Has no progress been made since Hume formulated this problem? Popper pointed out in Objective Knowledge that the problem of causation, while similar in form and even taken by Kant to be the same thing as the problem of induction, is directly refuted by Hume’s ‘negative’ solution to the latter. It is irrational to posit causes only if we assume that knowledge is revealed to us by experience—the ‘bucket theory of knowledge’. In the rest of the aforementioned book, Popper sets out an alternative theory of knowledge that does not require the illogical form of inference that Hume himself rejected. According to this alternative, there is no problem in conjecturing a causal relation, for whatever reason, and seeing if it stands up to criticism (empirical or otherwise).
There is no causality—there is only explanation
So that’s an extremely important respect in which progress has been made. Meanwhile, contemporary philosophers have come up with various theories of the nature of causality. Broadly these can be either mechanistic or difference-making, and either monistic or pluralistic. All of them—including, I suspect, the pluralistic accounts—commit the same basic error: namely, in thinking that there is even a problem to be solved here. They assume that there is a thing in the world called causality or a ‘law of causality’ that universally relates events—or in the case of pluralistic accounts, they assume that there are a few such ‘laws’ for different types of events. Both assumptions are wrong, because causes are simply parts of our explanations** of certain phenomena. Clearly we have different kinds of explanations in different fields. Causes in economics are not the same thing as causes in physics, just as explanations in economics draw on different knowledge from those in physics. The attempt to find a relation common to both fields, or even to define one relation that applies automatically in one and a different kind of relation that applies in the other, is not an interesting problem to solve, because it divorces causes from their explanatory roles. And sometimes we don’t even need causes. They are inapplicable at the level of microscopic physics, for example. F. Russo and J. Williamson recently put forward an ‘epistemic theory of causality', which says, perhaps in agreement with me, that the distinction between mechanistic and difference-making causality is a false dichotomy. There are different kinds of evidence of causality, they say, and it is improper to try to infer causal laws beyond that evidence: “Causality is just the result of this epistemology.” I hope to criticise this alternative in a later post. For now, there is no law of causality: There is only a concept of causality that functions as an explanatory tool.
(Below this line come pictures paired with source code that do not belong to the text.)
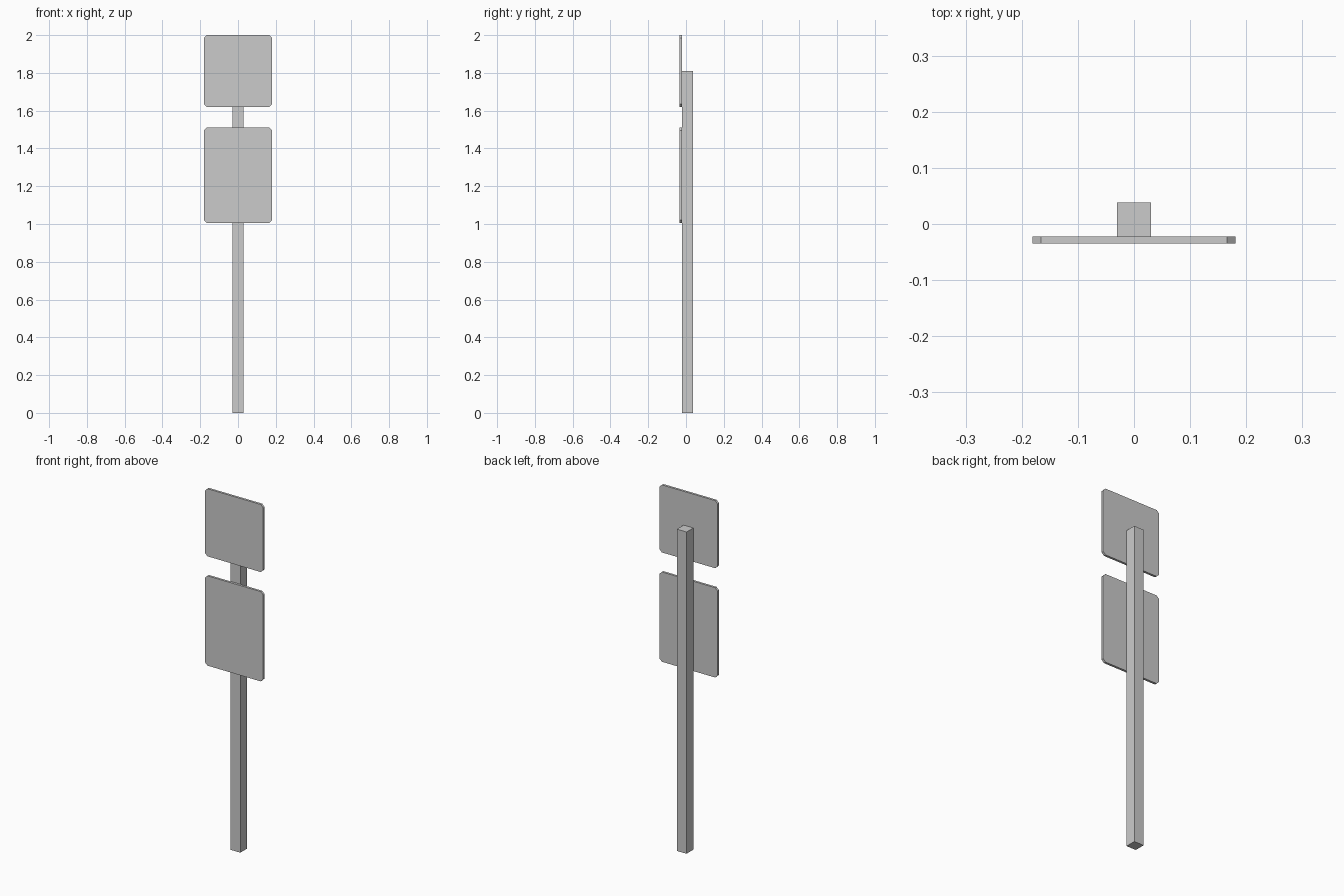
import bpy
import bmesh

cube = bpy.data.objects.get("Cube")
if cube:
    bpy.data.objects.remove(cube, do_unlink=True)

# Plain grey metal shared by all parts
grey = bpy.data.materials.new("grey_metal")
grey.use_nodes = True
colour = (0.6, 0.6, 0.6, 1)
grey.diffuse_color = colour
grey.node_tree.nodes["Principled BSDF"].inputs["Base Color"].default_value = colour


def box(name, low, high, corner=0):
    """Box between two corners, with its four edges along y optionally chamfered."""
    bm = bmesh.new()
    bmesh.ops.create_cube(bm, size=1)
    for v in bm.verts:
        v.co = [a + (c + 0.5) * (b - a) for a, b, c in zip(low, high, v.co)]
    if corner:
        edges = [e for e in bm.edges
                 if abs(e.verts[0].co.y - e.verts[1].co.y) > 0.001]
        bmesh.ops.bevel(bm, geom=edges, offset=corner, segments=1,
                        affect='EDGES')
    mesh = bpy.data.meshes.new(name)
    bm.to_mesh(mesh)
    bm.free()
    mesh.materials.append(grey)
    obj = bpy.data.objects.new(name, mesh)
    bpy.context.collection.objects.link(obj)
    return obj


# Square post
box("post", (-0.03, -0.022, 0), (0.03, 0.038, 1.81))

# Two sign plates fixed to the front of the post
for name, bottom, top in (("upper_plate", 1.62, 2.0), ("lower_plate", 1.005, 1.51)):
    box(name, (-0.181, -0.035, bottom), (0.181, -0.022, top), corner=0.015)
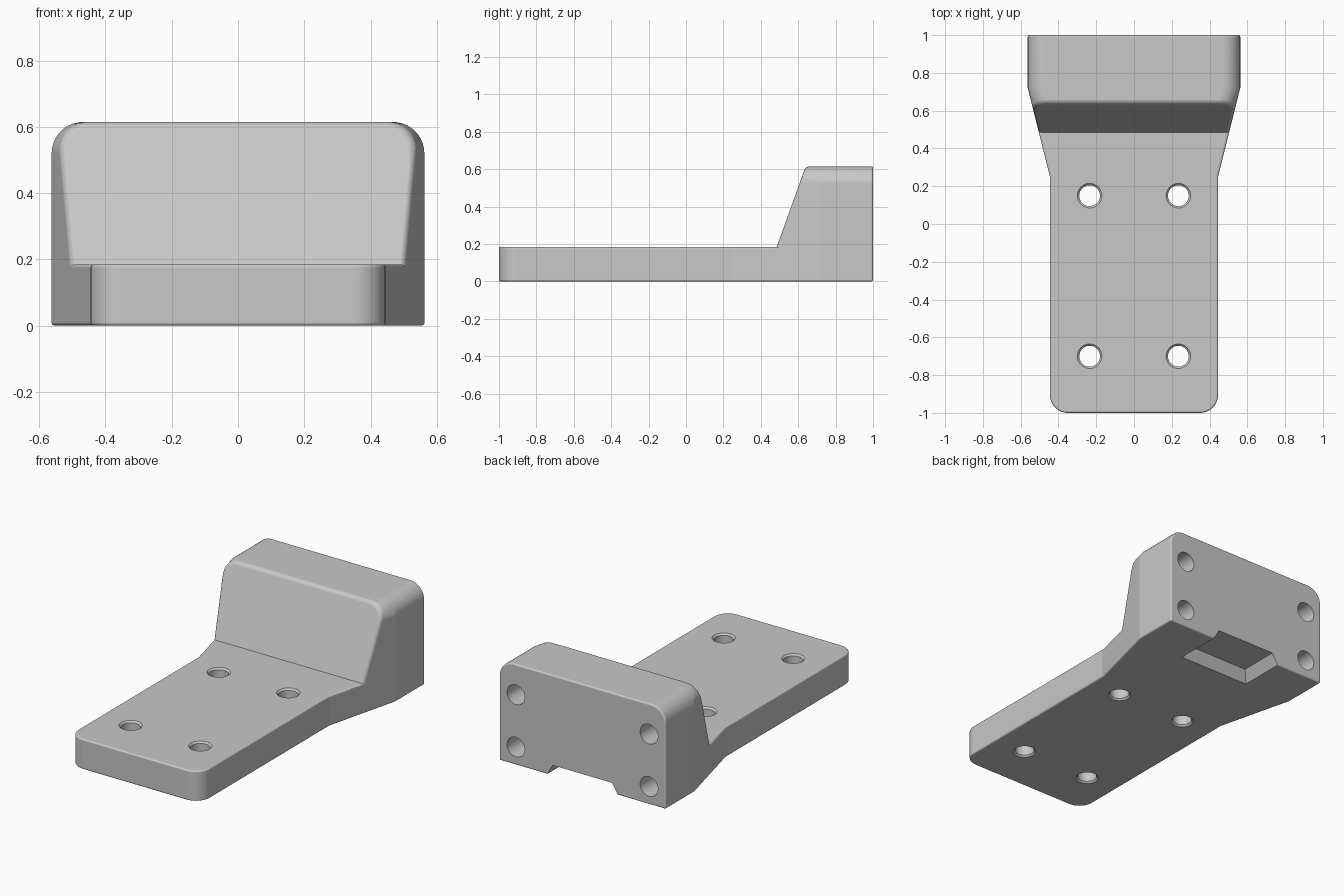
import bpy, bmesh
from math import sin, cos, pi, radians

cube = bpy.data.objects.get("Cube")
if cube:
    bpy.data.objects.remove(cube, do_unlink=True)

HEIGHT, PLATE = 0.615, 0.185      # block top, plate top
WIDE, NARROW = 0.5625, 0.445      # half widths
ROUND = 0.095                     # rounded corner radius
ARC = [i * pi / 20 for i in range(11)]


def loft(bm, rings):
    """Skin a closed solid through rings with equal point counts."""
    rows = [[bm.verts.new(p) for p in ring] for ring in rings]
    n = len(rows[0])
    for a, b in zip(rows, rows[1:]):
        for i in range(n):
            j = (i + 1) % n
            bm.faces.new((a[i], a[j], b[j], b[i]))
    bm.faces.new(rows[0])
    bm.faces.new(rows[-1])


def make_object(name, solids):
    bm = bmesh.new()
    for rings in solids:
        loft(bm, rings)
    bmesh.ops.recalc_face_normals(bm, faces=bm.faces)
    mesh = bpy.data.meshes.new(name)
    bm.to_mesh(mesh)
    bm.free()
    obj = bpy.data.objects.new(name, mesh)
    bpy.context.scene.collection.objects.link(obj)
    return obj


def subtract(obj, cutter):
    cutter.hide_render = True
    mod = obj.modifiers.new("cut", "BOOLEAN")
    mod.operation, mod.solver, mod.object = "DIFFERENCE", "EXACT", cutter


def apply_all(obj, cutters=()):
    bpy.context.view_layer.update()
    graph = bpy.context.evaluated_depsgraph_get()
    mesh = bpy.data.meshes.new_from_object(obj.evaluated_get(graph))
    obj.modifiers.clear()
    obj.data = mesh
    for c in cutters:
        bpy.data.objects.remove(c, do_unlink=True)


def arch(y, w):
    """Upright cross-section with rounded top corners."""
    right = [(w, y, 0)] + [(w - ROUND + ROUND * cos(a), y,
                            HEIGHT - ROUND + ROUND * sin(a)) for a in ARC]
    return right + [(-x, y, z) for x, y, z in reversed(right)]


def circle(radius, place, sides=48):
    return [place(radius * cos(2 * pi * i / sides), radius * sin(2 * pi * i / sides))
            for i in range(sides)]


# Full-height body: rounded front corners, flare, straight rear
stations = [(-1 + ROUND * (1 - cos(a)), NARROW - ROUND * (1 - sin(a))) for a in ARC]
stations += [(0.25, NARROW), (0.72, WIDE), (1, WIDE)]
body = make_object("bracket_body", [[arch(y, w) for y, w in stations]])

# Clear the space above the plate, leaving the sloped block
lean = 0.155 / 0.43
side = [(-1.1, PLATE), (0.485, PLATE), (0.485 + lean * (0.8 - PLATE), 0.8), (-1.1, 0.8)]
space = make_object("space_cutter", [[[(x, y, z) for y, z in side] for x in (-1, 1)]])
subtract(body, space)
apply_all(body, [space])

# Round the outer edges: soft on the block, fine elsewhere
bm = bmesh.new()
bm.from_mesh(body.data)
bmesh.ops.dissolve_limit(bm, angle_limit=radians(1), verts=bm.verts, edges=bm.edges)
bm.normal_update()
weight = bm.edges.layers.float.get("bevel_weight_edge") or \
    bm.edges.layers.float.new("bevel_weight_edge")
for e in bm.edges:
    if len(e.link_faces) == 2 and e.is_convex and e.calc_face_angle(0) > radians(30):
        mid = (e.verts[0].co + e.verts[1].co) / 2
        e[weight] = 1.0 if mid.z > PLATE + 0.02 and mid.y < 0.9 else 0.5
bm.to_mesh(body.data)
bm.free()
bevel = body.modifiers.new("round_edges", "BEVEL")
bevel.limit_method, bevel.width, bevel.segments = "WEIGHT", 0.02, 8
bevel.use_clamp_overlap = False
apply_all(body)

# Chamfered holes through the plate
plate_rings = [(0.075, -0.01), (0.055, 0.01), (0.055, PLATE - 0.01), (0.075, PLATE + 0.01)]
plate_holes = make_object("plate_hole_cutter", [
    [circle(r, lambda u, v: (cx + u, cy + v, z)) for r, z in plate_rings]
    for cx in (-0.235, 0.235) for cy in (0.15, -0.7)])

# Blind holes in the rear face
rear_holes = make_object("rear_hole_cutter", [
    [circle(0.06, lambda u, v: (cx + u, y, cz + v)) for y in (0.7, 1.1)]
    for cx in (-0.45, 0.45) for cz in (0.11, 0.43)])

# Slope-walled notch under the rear edge
notch = make_object("notch_cutter", [
    [[(-w, y, z), (w, y, z), (w, 1.1, z), (-w, 1.1, z)]
     for w, y, z in ((0.28, 0.675, -0.065), (0.20, 0.755, 0.065))]])

cutters = [plate_holes, rear_holes, notch]
for c in cutters:
    subtract(body, c)
apply_all(body, cutters)

# Finish: one grey material, smooth rounds, crisp edges
grey = bpy.data.materials.new("light_grey")
grey.use_nodes = True
colour = (0.58, 0.58, 0.58, 1)
grey.diffuse_color = colour
grey.node_tree.nodes["Principled BSDF"].inputs["Base Color"].default_value = colour
body.data.materials.clear()
body.data.materials.append(grey)
body.data.shade_smooth()
body.data.set_sharp_from_angle(angle=radians(12.5))
normals = body.modifiers.new("clean_normals", "WEIGHTED_NORMAL")
normals.keep_sharp = True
*Viz a planned departure from the syllabus to opine in an honest way that is generally more interesting than the rest of the lecture.** By ‘explanation’ I simply mean accounts of what exists, what it does, and how and why.